Pedlar Lady is based on a 13th century Persian folk tale. The ancient story which has English, Irish and Jewish variations stands the test of time in Moving Tales' compelling digital mash-up. The bent over haggard pedlar lady has a dream. She leaves her run-down home and walks to a castle in search of the bridge from her dream. Once there, a palace guard castigates her for wearing through her only pair of shoes to chase a dream. He tells her of his own dream of a tree with bottles hanging from it and a rocking chair on the porch. Inspired by this dream which perfectly describes her home, she makes the long journey back. Once there she digs under the withered looking tree in her parched yard, and she discovers the treasure, a bubbling stream, was on her property the whole time
The language used throughout the story is sophisticated almost to the point of being inaccessible. Ineluctable is not a word you hear every day but when the narrator with the subtle old world accent says it, somehow the meaning is clear. The app offers read to me and read yourself options but I always opt for read to me because the narration is by far the best in any book app. There's something so soothing about it that I could see using this book for a bedtime story even for a small child that wouldn't quite follow the story. Spanish and French voiceovers are also included, but they lack the stateliness of the English version.
The interactive elements in this app are as subtle and muted as the palette used for the illustrations. The best way to experience this app and enjoy it is simply to watch and listen. This is not read a page, play a game material. The sounds and motion outside of the text serve to place the reader in the Pedlar Lady's environment and enhance the overall dreamy setting rather than detracting from it with endless tapping and swiping activated gimmicks.

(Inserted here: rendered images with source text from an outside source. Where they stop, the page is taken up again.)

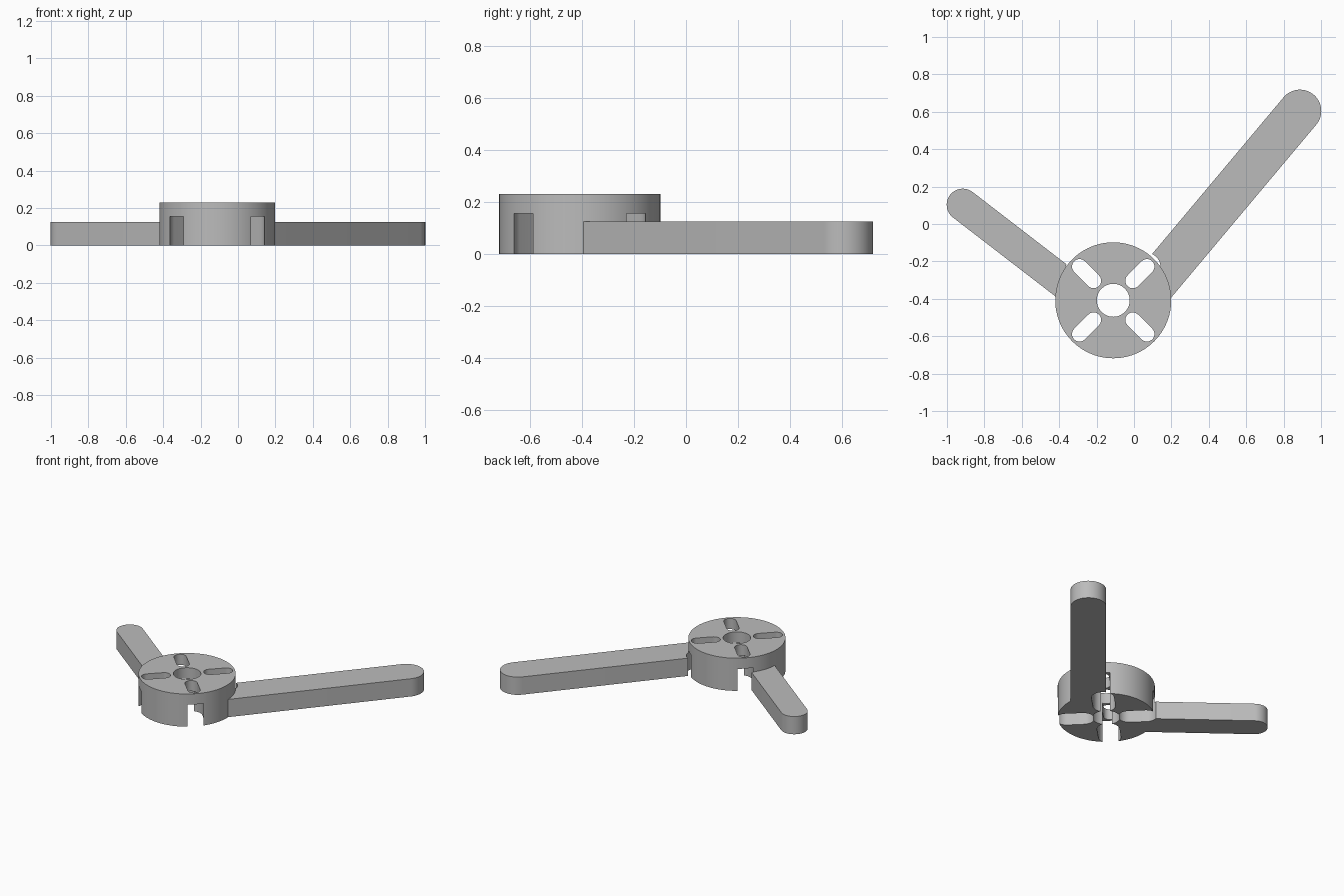
import bpy, bmesh, math
from mathutils import Vector

if "Cube" in bpy.data.objects:
    bpy.data.objects.remove(bpy.data.objects["Cube"], do_unlink=True)

HUB = Vector((-0.111, -0.408))
HUB_R, HUB_H, ARM_H, POCKET_H = 0.31, 0.23, 0.125, 0.155

grey = bpy.data.materials.new("plain_grey")
grey.use_nodes = True
colour = (0.5, 0.5, 0.5, 1)
grey.diffuse_color = colour
grey.node_tree.nodes["Principled BSDF"].inputs["Base Color"].default_value = colour


def arc(centre, radius, start, sweep, steps):
    return [centre + radius * Vector((math.cos(start + sweep * i / steps),
                                      math.sin(start + sweep * i / steps)))
            for i in range(steps + 1)]


def prism(name, outline, z0, z1):
    """Extrude a counter-clockwise outline from z0 to z1."""
    bm = bmesh.new()
    base = bm.faces.new([bm.verts.new((p.x, p.y, z0)) for p in outline])
    top = bmesh.ops.extrude_face_region(bm, geom=[base])["geom"]
    bmesh.ops.translate(bm, vec=(0, 0, z1 - z0),
                        verts=[v for v in top if isinstance(v, bmesh.types.BMVert)])
    bmesh.ops.recalc_face_normals(bm, faces=bm.faces)
    mesh = bpy.data.meshes.new(name)
    bm.to_mesh(mesh)
    bm.free()
    mesh.materials.append(grey)
    ob = bpy.data.objects.new(name, mesh)
    bpy.context.collection.objects.link(ob)
    return ob


def disc(name, radius, z0, z1, steps=96):
    return prism(name, arc(HUB, radius, 0, math.tau, steps)[:-1], z0, z1)


def slot(name, angle, inner, outer, radius, z0, z1):
    """Round-ended radial slot around the hub centre."""
    d = Vector((math.cos(angle), math.sin(angle)))
    half = math.pi / 2
    outline = (arc(HUB + d * outer, radius, angle - half, math.pi, 24)
               + arc(HUB + d * inner, radius, angle + half, math.pi, 24))
    return prism(name, outline, z0, z1)


def arm(name, angle, length, radius, side):
    """Arm with a rounded tip and one edge in line with the hub centre."""
    d = Vector((math.cos(angle), math.sin(angle)))
    n = Vector((-d.y, d.x))
    root = HUB + n * radius * side
    outline = ([root + n * radius, root - n * radius]
               + arc(root + d * length, radius, angle - math.pi / 2, math.pi, 32))
    return prism(name, outline, 0, ARM_H)


def combine(target, tool, operation):
    mod = target.modifiers.new("combine", "BOOLEAN")
    mod.operation, mod.solver, mod.object = operation, "EXACT", tool
    tool.hide_render = True
    bpy.context.view_layer.objects.active = target
    bpy.ops.object.modifier_apply(modifier=mod.name)
    bpy.data.objects.remove(tool, do_unlink=True)


# Round hub with two arms
body = disc("hub_with_arms", HUB_R, 0, HUB_H)
combine(body, arm("long_arm", math.radians(50), 1.417, 0.114, -1), "UNION")
combine(body, arm("short_arm", math.radians(142.4), 0.949, 0.086, 1), "UNION")

# Centre hole, screw slots and the wider pockets below them
combine(body, disc("centre_hole", 0.088, -0.1, 0.4, 64), "DIFFERENCE")
for i in range(4):
    a = math.radians(45 + 90 * i)
    combine(body, slot("screw_slot", a, 0.148, 0.255, 0.04, -0.1, 0.4), "DIFFERENCE")
    combine(body, slot("pocket", a, 0.148, 0.255, 0.072, -0.1, POCKET_H), "DIFFERENCE")

bpy.ops.object.select_all(action="DESELECT")
body.select_set(True)
bpy.context.view_layer.objects.active = body
bpy.ops.object.shade_smooth_by_angle(angle=math.radians(30))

Moving Tales is an apt name for the developer because this book reads like watching a movie. Letters in the words literally fall off the page. Shadows grow and night falls as the pedlar lady makes her journey. A lone crow squawks and is perhaps a harbinger of a less than happy ending. Fortunately the story ends with visitors from far and wide visiting Gushing Cross to enjoy the Pedlar Lady's newly green and lush yard. The lesson learned from this fable may be lost on younger children, but the power of the language will linger long after the last page is turned.
The technical proficiency demonstrated in this app is without compare. What it lacks in interactivity, it more than makes up for with the quality of its narration, soundtrack, art and movie like appearance. Teachers will especially appreciate the lesson plans and pdf text for Pedlar Lady available for free on Moving Tales' website. This recently created bonus along with some technical updates to the app which added among other things the ability to skip pages with snapshots go a long way to soften the blow of the $6.99 price tag ($4.99 for iPhone).
Some people will not like this book app. Given that the tale on which it's based is already hundreds of years old, it stands a better chance of lasting than many of the flavor of the month movie tie in book apps so prevalent now. I would, however, love to see Moving Tales adapt some of Leo Lionni's books for the iPad. Their modern adaptation of a more readily known children's classic would preserve and bring a whole new audience to quality children's literature. Moving Tales' latest interactive ebook is for young children so let's hope their considerable talent and innovative take on book apps wins them best book and not just all those technical awards next time around.
If you would like to purchase Pedlar Lady ($6.99 iPad, $4.99 iPhone) please support Smart Apps for Kids and use the following links:
Jill Goodman dreams of sleeping past eight in a snore free purr free bedroom.